Your task is to write out the lines from the line containing "front[0] = (0.07, -0.61, 0.48)" through the last line of the material, exactly.

--*--

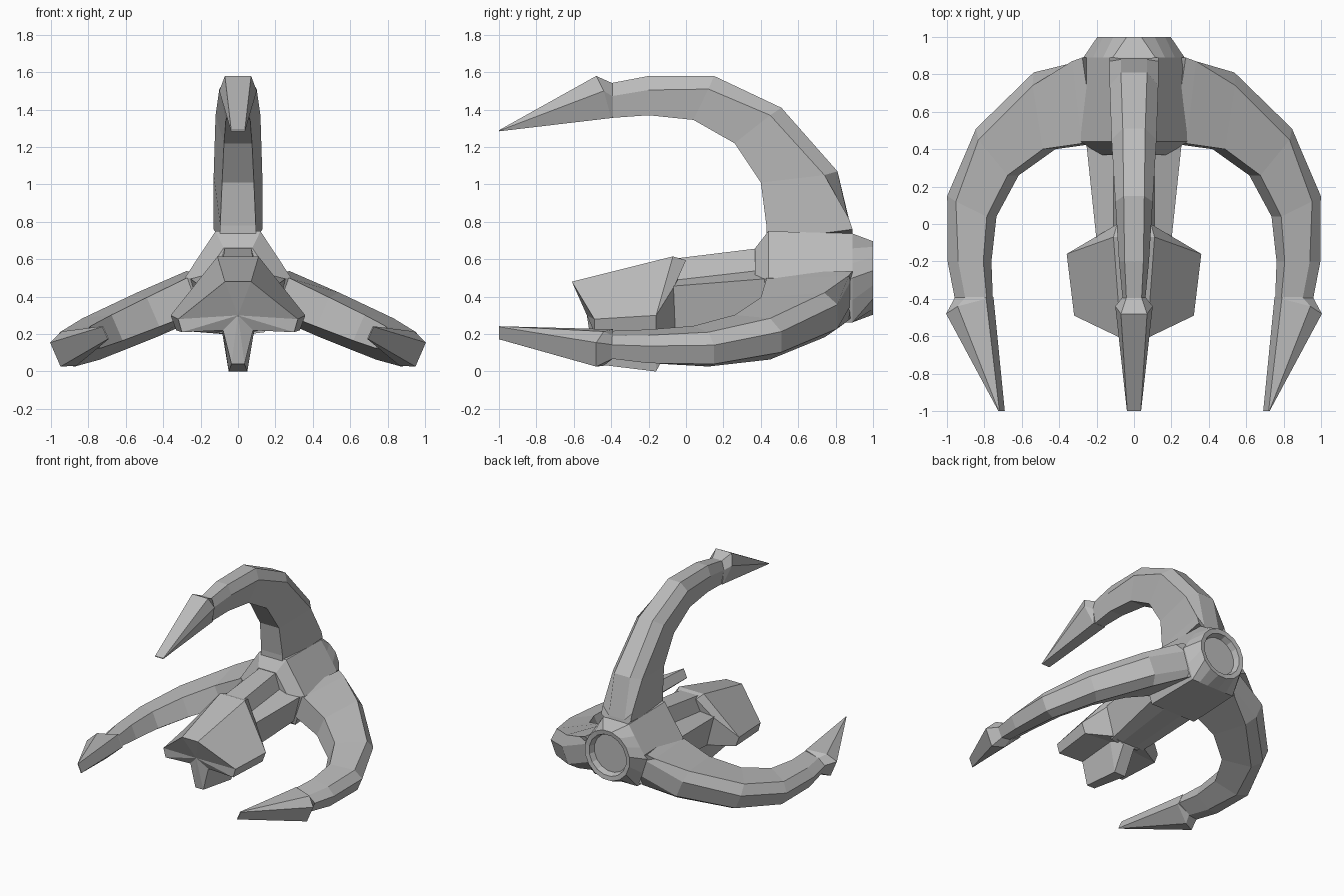
import bpy, bmesh, math

if "Cube" in bpy.data.objects:
    bpy.data.objects.remove(bpy.data.objects["Cube"])

HUB_Z = 0.515      # axis height the three arms turn around
ARM_ANGLE = 113.5  # lower arms, degrees from the upright arm

grey = bpy.data.materials.new("hull_grey")
grey.diffuse_color = (0.5, 0.5, 0.5, 1)
grey.use_nodes = True
grey.node_tree.nodes["Principled BSDF"].inputs["Base Color"].default_value = grey.diffuse_color


def loft(name, halves, nose=None):
    """Skin mirrored half sections (right side, top to bottom) listed back to back."""
    bm = bmesh.new()
    rings = [[bm.verts.new(p) for p in h] + [bm.verts.new((-x, y, z)) for x, y, z in reversed(h)]
             for h in halves]
    n = len(rings[0])
    for a, b in zip(rings, rings[1:]):
        for i in range(n):
            j = (i + 1) % n
            bm.faces.new((a[i], a[j], b[j], b[i]))
    bm.faces.new(rings[0])
    if nose:
        tip = bm.verts.new(nose)
        for i in range(n):
            bm.faces.new((rings[-1][i], rings[-1][(i + 1) % n], tip))
    else:
        bm.faces.new(rings[-1])
    bmesh.ops.recalc_face_normals(bm, faces=bm.faces)
    me = bpy.data.meshes.new(name)
    bm.to_mesh(me)
    bm.free()
    me.materials.append(grey)
    ob = bpy.data.objects.new(name, me)
    bpy.context.collection.objects.link(ob)
    return ob


def at(y, pts):
    return [(x, y, z) for x, z in pts]


# Curved arm: outer edge, bevel edge, inner edge as (y, z), and their half widths
ARM = [
    ((0.89, 0.70), (0.89, 0.76), (0.43, 0.70), (0.07, 0.13, 0.095)),
    ((0.88, 0.76), (0.87, 0.82), (0.43, 0.78), (0.07, 0.13, 0.095)),
    ((0.81, 1.07), (0.74, 1.05), (0.40, 1.01), (0.07, 0.13, 0.085)),
    ((0.51, 1.41), (0.45, 1.37), (0.26, 1.22), (0.06, 0.12, 0.075)),
    ((0.15, 1.58), (0.12, 1.51), (0.04, 1.345), (0.055, 0.10, 0.065)),
    ((-0.20, 1.58), (-0.20, 1.505), (-0.20, 1.37), (0.05, 0.08, 0.055)),
    ((-0.41, 1.54), (-0.41, 1.47), (-0.41, 1.355), (0.04, 0.06, 0.04)),
]
# Blade: barbed back end, then a thin cutting edge
BLADE = [
    [(0.04, -0.39, 1.54), (0.06, -0.39, 1.47), (0.05, -0.39, 1.355)],
    [(0.07, -0.48, 1.58), (0.10, -0.44, 1.50), (0.05, -0.40, 1.355)],
    [(0.036, -1.0, 1.29), (0.038, -1.0, 1.287), (0.036, -1.0, 1.284)],
]

arm_halves = [[(w, y, z) for w, (y, z) in zip(s[3], s[:3])] for s in ARM]
for label, angle in (("top", 0), ("right", ARM_ANGLE), ("left", -ARM_ANGLE)):
    for part, halves in (("arm", arm_halves), ("blade", BLADE)):
        ob = loft(f"{label}_{part}", [[(x, y, z - HUB_Z) for x, y, z in h] for h in halves])
        ob.location.z = HUB_Z
        ob.rotation_euler.y = math.radians(angle)


# Hub: six-sided block that blends into a round recessed engine
def hexagon(y, s):
    top, side, low, base = (0.12, 0.25), (0.285, 0.0), (0.20, -0.25), (0.0, -0.25)
    mix = lambda a, b, t: (a[0] + (b[0] - a[0]) * t, a[1] + (b[1] - a[1]) * t)
    pts = [top, mix(top, side, 1 / 3), mix(top, side, 2 / 3), side, mix(side, low, 0.5),
           low, mix(low, base, 0.35), mix(low, base, 0.75)]
    return [(x * s, y, 0.5 + z * s) for x, z in pts]


def circle(y, r):
    angles = [math.radians(11.25 + 22.5 * k) for k in range(8)]
    return [(r * math.sin(a), y, 0.5 + r * math.cos(a)) for a in angles]


loft("hub", [hexagon(0.37, 0.64), hexagon(0.44, 1.0), hexagon(0.89, 0.95),
             circle(1.0, 0.2), circle(0.995, 0.165), circle(0.95, 0.15)])

# Neck: raised spine over a wider lower body
loft("neck", [
    at(0.48, [(0.07, 0.67), (0.11, 0.55), (0.26, 0.50), (0.20, 0.29), (0.08, 0.26)]),
    at(-0.09, [(0.08, 0.60), (0.11, 0.485), (0.20, 0.455), (0.14, 0.21), (0.06, 0.20)]),
])

# Head: blunt top, two side wings and a lower fin
front = at(-0.49, [(0.07, 0.48), (0.32, 0.28), (0.30, 0.21), (0.08, 0.22), (0.035, 0.04)])
front[0] = (0.07, -0.61, 0.48)
mid = at(-0.16, [(0.11, 0.615), (0.36, 0.30), (0.33, 0.22), (0.09, 0.24), (0.05, 0.0)])
mid[0] = (0.11, -0.07, 0.615)
rear = at(-0.06, [(0.10, 0.60), (0.19, 0.46), (0.15, 0.22), (0.08, 0.20), (0.05, 0.19)])
rear[0] = (0.09, 0.0, 0.595)
loft("head", [rear, mid, front], nose=(0, -0.53, 0.30))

--*--

- RESULT FOR THIS TASK:
front[0] = (0.07, -0.61, 0.48)
mid = at(-0.16, [(0.11, 0.615), (0.36, 0.30), (0.33, 0.22), (0.09, 0.24), (0.05, 0.0)])
mid[0] = (0.11, -0.07, 0.615)
rear = at(-0.06, [(0.10, 0.60), (0.19, 0.46), (0.15, 0.22), (0.08, 0.20), (0.05, 0.19)])
rear[0] = (0.09, 0.0, 0.595)
loft("head", [rear, mid, front], nose=(0, -0.53, 0.30))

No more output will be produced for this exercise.